◆ **DIRECTIONS**: Work out how many lines in the data below contain the string "AXLES", and reply with that figure alone.

+++ DATASET RECORDS

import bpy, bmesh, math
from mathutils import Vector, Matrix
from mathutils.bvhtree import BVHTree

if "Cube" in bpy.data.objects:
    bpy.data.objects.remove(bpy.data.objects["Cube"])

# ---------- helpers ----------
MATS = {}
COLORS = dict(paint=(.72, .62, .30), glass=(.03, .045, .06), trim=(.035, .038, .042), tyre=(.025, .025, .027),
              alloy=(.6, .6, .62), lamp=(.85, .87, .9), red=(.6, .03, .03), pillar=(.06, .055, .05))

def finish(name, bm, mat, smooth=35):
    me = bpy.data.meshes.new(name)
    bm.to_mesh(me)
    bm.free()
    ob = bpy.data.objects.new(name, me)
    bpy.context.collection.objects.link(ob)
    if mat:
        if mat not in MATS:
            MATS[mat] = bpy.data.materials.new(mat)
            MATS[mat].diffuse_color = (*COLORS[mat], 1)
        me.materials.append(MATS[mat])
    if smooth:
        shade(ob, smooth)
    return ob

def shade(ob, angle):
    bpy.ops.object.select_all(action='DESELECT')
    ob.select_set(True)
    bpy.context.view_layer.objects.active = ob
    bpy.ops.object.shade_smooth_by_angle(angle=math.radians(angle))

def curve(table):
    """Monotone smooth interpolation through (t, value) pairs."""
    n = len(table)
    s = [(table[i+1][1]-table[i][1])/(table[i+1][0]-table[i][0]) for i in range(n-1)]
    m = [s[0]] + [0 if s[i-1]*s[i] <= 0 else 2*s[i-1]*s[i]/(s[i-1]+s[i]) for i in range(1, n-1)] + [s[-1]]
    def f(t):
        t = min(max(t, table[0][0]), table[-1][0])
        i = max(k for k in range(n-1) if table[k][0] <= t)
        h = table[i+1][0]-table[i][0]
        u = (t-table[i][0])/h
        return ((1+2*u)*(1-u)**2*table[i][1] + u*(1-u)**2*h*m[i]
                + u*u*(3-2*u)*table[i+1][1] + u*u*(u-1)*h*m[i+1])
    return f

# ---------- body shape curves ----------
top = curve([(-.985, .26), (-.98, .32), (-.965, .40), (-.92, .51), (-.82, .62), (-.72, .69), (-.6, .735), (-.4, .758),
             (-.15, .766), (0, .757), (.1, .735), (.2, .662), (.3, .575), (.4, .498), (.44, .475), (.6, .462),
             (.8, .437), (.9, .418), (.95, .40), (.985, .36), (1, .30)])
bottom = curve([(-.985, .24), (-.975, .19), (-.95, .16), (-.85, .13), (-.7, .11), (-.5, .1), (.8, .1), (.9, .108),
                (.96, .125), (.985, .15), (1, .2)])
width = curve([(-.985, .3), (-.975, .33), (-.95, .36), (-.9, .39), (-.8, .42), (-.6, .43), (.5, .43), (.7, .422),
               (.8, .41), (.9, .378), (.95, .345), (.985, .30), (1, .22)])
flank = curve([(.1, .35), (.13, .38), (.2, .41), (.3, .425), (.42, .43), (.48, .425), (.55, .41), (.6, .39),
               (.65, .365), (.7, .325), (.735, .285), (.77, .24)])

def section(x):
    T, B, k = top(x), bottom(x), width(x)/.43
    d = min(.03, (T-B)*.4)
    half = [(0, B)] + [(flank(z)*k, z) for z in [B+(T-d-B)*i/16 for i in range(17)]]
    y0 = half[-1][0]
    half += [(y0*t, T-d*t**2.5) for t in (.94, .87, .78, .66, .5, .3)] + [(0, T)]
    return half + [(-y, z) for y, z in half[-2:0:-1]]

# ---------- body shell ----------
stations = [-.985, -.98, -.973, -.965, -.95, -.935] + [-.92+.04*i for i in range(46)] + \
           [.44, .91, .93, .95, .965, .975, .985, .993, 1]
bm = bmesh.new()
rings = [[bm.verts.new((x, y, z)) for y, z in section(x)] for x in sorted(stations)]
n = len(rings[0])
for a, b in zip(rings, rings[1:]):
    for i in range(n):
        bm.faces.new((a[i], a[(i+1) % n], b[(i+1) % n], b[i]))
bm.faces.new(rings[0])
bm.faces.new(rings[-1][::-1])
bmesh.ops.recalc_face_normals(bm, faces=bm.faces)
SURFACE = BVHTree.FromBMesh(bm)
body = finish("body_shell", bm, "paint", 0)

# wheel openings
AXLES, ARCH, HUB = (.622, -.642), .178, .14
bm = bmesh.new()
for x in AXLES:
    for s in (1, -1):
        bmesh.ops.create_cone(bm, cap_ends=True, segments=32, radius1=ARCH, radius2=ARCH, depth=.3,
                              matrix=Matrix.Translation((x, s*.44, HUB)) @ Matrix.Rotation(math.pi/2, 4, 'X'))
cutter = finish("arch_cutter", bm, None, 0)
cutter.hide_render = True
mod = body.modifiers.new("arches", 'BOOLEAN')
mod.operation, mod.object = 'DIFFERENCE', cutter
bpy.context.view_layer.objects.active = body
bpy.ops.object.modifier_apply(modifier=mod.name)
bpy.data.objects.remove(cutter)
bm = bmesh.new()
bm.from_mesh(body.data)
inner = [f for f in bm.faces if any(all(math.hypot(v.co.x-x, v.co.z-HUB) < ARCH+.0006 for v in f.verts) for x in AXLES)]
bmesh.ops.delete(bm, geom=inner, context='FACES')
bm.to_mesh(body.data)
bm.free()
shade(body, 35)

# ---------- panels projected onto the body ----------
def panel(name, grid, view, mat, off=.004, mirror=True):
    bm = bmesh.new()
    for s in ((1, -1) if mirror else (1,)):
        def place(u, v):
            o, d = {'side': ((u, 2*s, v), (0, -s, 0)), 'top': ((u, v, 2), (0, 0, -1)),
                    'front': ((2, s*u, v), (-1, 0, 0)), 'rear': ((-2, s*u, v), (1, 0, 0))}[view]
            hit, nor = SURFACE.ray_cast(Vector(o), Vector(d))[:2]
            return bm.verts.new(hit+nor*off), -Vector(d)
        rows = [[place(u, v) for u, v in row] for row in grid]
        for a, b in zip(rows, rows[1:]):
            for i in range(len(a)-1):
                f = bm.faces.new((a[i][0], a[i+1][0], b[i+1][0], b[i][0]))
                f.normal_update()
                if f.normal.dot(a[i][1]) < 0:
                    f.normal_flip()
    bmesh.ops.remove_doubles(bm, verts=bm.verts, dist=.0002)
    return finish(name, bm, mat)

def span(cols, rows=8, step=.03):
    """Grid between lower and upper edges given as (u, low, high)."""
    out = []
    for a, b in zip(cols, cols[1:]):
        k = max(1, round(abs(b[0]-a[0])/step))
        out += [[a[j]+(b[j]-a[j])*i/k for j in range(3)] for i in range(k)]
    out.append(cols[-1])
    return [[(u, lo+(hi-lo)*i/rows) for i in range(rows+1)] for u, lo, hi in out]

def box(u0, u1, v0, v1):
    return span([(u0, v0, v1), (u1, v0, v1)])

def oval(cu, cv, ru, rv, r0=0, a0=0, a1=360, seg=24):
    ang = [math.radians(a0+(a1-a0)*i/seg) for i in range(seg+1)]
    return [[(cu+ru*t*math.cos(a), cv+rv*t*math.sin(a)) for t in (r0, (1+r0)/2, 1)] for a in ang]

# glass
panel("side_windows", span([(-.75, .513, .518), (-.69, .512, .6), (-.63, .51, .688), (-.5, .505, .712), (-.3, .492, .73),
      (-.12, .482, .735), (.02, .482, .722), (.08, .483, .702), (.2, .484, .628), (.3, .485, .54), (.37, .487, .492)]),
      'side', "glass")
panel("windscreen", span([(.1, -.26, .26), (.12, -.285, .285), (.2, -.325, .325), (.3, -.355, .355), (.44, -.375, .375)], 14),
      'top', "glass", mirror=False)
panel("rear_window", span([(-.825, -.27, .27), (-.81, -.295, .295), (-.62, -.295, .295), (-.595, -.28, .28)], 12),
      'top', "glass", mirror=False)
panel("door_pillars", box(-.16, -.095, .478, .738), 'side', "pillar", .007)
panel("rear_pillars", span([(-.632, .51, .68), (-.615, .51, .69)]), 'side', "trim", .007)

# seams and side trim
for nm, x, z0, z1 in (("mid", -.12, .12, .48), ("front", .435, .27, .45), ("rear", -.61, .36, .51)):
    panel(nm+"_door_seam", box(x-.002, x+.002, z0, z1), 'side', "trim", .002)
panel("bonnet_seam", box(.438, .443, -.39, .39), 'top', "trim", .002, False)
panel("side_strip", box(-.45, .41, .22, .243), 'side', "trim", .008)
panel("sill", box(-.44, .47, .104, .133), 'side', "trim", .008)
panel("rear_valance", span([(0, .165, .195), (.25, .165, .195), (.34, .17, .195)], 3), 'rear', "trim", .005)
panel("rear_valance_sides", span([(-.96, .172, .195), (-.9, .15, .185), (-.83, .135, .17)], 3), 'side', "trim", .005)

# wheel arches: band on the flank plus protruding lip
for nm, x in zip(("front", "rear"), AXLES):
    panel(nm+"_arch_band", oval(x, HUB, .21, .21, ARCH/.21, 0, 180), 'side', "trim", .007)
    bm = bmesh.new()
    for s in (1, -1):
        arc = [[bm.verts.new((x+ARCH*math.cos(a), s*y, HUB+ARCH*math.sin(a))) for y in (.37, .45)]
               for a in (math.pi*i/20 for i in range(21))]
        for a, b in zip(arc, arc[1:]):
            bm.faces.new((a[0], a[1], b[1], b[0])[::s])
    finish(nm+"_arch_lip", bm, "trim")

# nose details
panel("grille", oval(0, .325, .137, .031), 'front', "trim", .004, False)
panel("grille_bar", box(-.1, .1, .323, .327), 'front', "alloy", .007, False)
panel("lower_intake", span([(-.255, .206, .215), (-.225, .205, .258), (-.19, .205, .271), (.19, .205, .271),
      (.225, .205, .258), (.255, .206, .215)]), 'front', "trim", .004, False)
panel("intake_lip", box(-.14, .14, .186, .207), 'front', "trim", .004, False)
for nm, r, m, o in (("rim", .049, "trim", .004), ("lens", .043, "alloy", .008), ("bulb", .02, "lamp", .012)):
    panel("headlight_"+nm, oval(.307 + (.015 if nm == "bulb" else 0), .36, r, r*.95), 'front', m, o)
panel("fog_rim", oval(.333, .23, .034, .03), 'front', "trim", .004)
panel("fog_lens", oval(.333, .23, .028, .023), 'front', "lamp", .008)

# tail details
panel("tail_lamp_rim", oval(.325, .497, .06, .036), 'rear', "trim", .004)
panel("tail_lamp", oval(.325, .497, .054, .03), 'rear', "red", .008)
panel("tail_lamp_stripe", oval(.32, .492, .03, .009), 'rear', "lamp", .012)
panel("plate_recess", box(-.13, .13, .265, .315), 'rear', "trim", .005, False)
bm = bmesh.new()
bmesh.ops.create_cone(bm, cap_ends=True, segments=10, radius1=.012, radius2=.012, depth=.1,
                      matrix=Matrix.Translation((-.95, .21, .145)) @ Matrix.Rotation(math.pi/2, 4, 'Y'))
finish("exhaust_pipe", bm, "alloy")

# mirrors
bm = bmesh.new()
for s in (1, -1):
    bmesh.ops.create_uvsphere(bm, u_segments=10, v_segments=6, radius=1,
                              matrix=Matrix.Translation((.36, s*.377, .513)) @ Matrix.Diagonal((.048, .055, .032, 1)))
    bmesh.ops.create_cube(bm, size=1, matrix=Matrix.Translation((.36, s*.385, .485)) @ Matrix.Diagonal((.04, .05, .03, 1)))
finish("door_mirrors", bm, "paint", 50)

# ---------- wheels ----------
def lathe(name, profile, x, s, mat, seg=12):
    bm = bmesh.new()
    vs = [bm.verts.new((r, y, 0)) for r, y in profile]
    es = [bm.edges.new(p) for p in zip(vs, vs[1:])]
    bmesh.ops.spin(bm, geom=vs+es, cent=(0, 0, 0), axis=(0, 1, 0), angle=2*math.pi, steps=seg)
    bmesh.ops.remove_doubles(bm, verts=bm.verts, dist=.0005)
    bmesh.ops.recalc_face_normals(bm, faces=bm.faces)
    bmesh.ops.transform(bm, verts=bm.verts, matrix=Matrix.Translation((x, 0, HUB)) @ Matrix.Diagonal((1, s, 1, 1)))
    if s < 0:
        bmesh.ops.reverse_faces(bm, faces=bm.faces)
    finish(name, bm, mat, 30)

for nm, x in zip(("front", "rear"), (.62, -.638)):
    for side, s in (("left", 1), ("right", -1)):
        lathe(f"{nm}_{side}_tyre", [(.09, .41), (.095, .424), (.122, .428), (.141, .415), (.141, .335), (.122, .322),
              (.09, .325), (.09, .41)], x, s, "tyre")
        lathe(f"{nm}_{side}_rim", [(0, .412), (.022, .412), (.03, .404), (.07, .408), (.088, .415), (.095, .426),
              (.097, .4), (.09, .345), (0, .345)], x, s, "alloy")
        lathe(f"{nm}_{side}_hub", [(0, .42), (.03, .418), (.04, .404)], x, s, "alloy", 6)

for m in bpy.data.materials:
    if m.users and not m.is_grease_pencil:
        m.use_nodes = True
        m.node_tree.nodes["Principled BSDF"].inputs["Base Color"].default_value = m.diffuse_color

++++++

◆ **WRITTEN SOLUTION**: 4